▸ ASSIGNED TASK: Check each line of the data below for the string "True". Then give the number of lines that have it, without anything else.

▸ SUPPLIED ENTRIES:

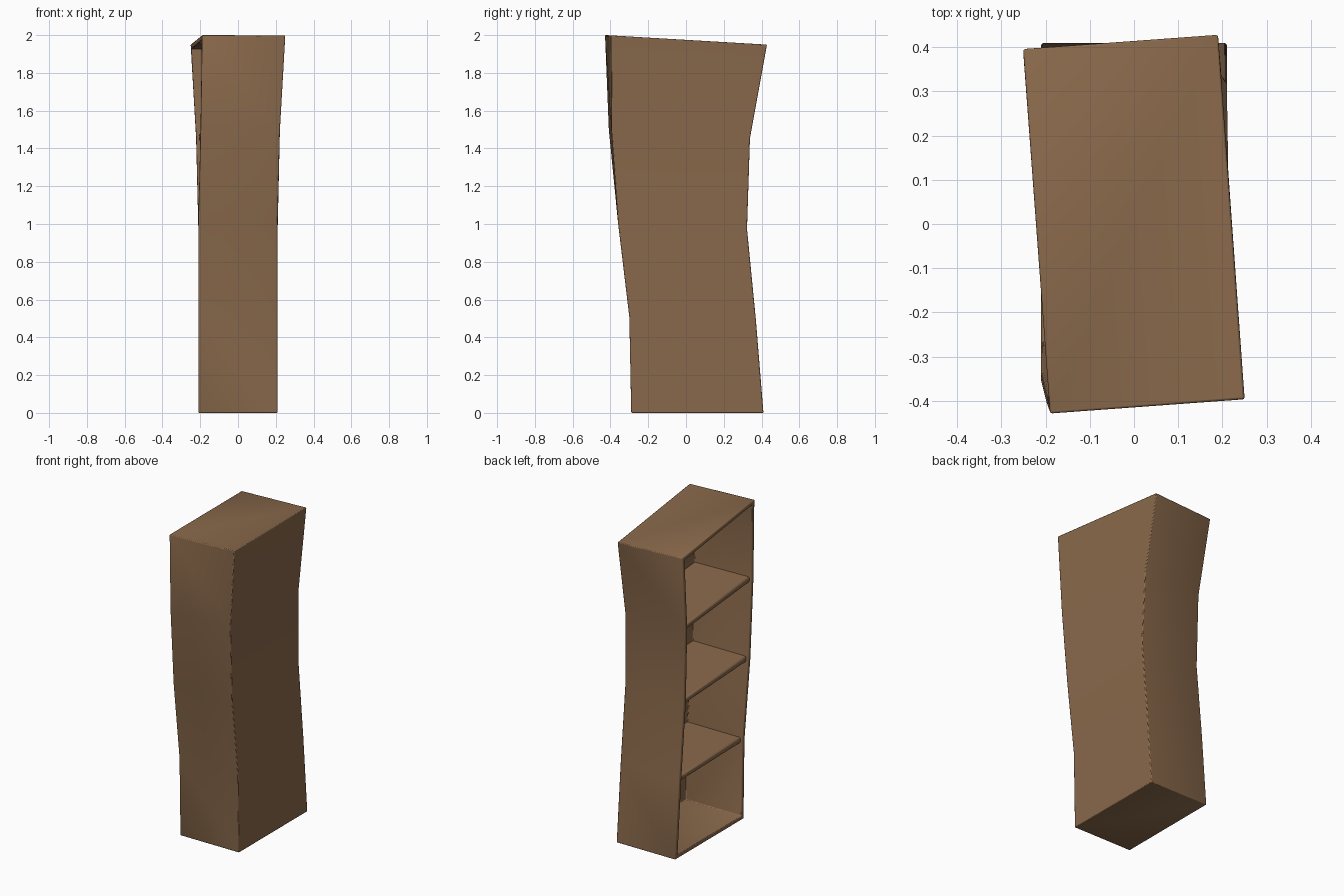
import bpy, bmesh, math

if "Cube" in bpy.data.objects:
    bpy.data.objects.remove(bpy.data.objects["Cube"])

wood = bpy.data.materials.new("brown_wood")
wood.diffuse_color = (0.25, 0.14, 0.07, 1)
wood.use_nodes = True
wood.node_tree.nodes["Principled BSDF"].inputs["Base Color"].default_value = wood.diffuse_color

# Crooked profile: straight z, half width, y front, y back, twist (deg), z drop per unit y, z at y = 0
LEVELS = [
    (0.0, 0.21, -0.29, 0.41, 0.0, 0.0, 0.0),
    (0.5, 0.21, -0.30, 0.37, 0.0, 0.02, 0.50),
    (1.0, 0.21, -0.36, 0.323, 0.0, 0.05, 0.99),
    (1.5, 0.21, -0.402, 0.332, 1.9, 0.06, 1.475),
    (2.0, 0.221, -0.414, 0.414, 4.2, 0.059, 1.975),
]


def warp(co):
    """Bend a point of the straight cabinet (x, y in -1..1, z in 0..2) into the crooked one."""
    i = min(max(int(co.z / 0.5 + 1e-5), 0), 3)
    t = (co.z - LEVELS[i][0]) / 0.5
    hw, y0, y1, rot, tilt, z0 = [a + (b - a) * t for a, b in zip(LEVELS[i][1:], LEVELS[i + 1][1:])]
    x, h, mid = co.x * hw, co.y * (y1 - y0) / 2, (y0 + y1) / 2
    a = math.radians(rot)
    y = mid + x * math.sin(a) + h * math.cos(a)
    co.xyz = (x * math.cos(a) - h * math.sin(a), y, z0 - tilt * y)


def box(name, x0, x1, y0, y1, z0, z1, bevel, shell=False):
    bm = bmesh.new()
    bmesh.ops.create_cube(bm, size=1)
    for v in bm.verts:
        v.co = ((x0 + x1) / 2 + v.co.x * (x1 - x0),
                (y0 + y1) / 2 + v.co.y * (y1 - y0),
                (z0 + z1) / 2 + v.co.z * (z1 - z0))
    if shell:
        # Cut rings at the bends, then open the left side
        for z in (0.5, 1.0, 1.5):
            bmesh.ops.bisect_plane(bm, geom=bm.verts[:] + bm.edges[:] + bm.faces[:],
                                   plane_co=(0, 0, z), plane_no=(0, 0, 1))
        bm.normal_update()
        bmesh.ops.delete(bm, geom=[f for f in bm.faces if f.normal.x < -0.9], context='FACES')
    for v in bm.verts:
        warp(v.co)
    me = bpy.data.meshes.new(name)
    bm.to_mesh(me)
    bm.free()
    me.materials.append(wood)
    ob = bpy.data.objects.new(name, me)
    bpy.context.collection.objects.link(ob)
    if shell:
        s = ob.modifiers.new("boards", 'SOLIDIFY')
        s.thickness, s.offset, s.use_even_offset = 0.025, -1, True
    b = ob.modifiers.new("soft_edges", 'BEVEL')
    b.width, b.segments, b.limit_method = bevel, 2, 'ANGLE'
    b.angle_limit = math.radians(40)
    bpy.context.view_layer.objects.active = ob
    ob.select_set(True)
    bpy.ops.object.shade_smooth_by_angle(angle=math.radians(35))
    ob.select_set(False)
    return ob


# Cabinet of thin boards, open on the left
box("cabinet", -1, 1, -1, 1, 0, 2, 0.005, shell=True)

# Three shelves, set back a little from the opening
for n, z in enumerate((0.5, 1.0, 1.5)):
    box(f"shelf_{n + 1}", -0.93, 0.95, -0.96, 0.96, z - 0.018, z + 0.018, 0.01)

▸ FINISHED EXERCISE: 4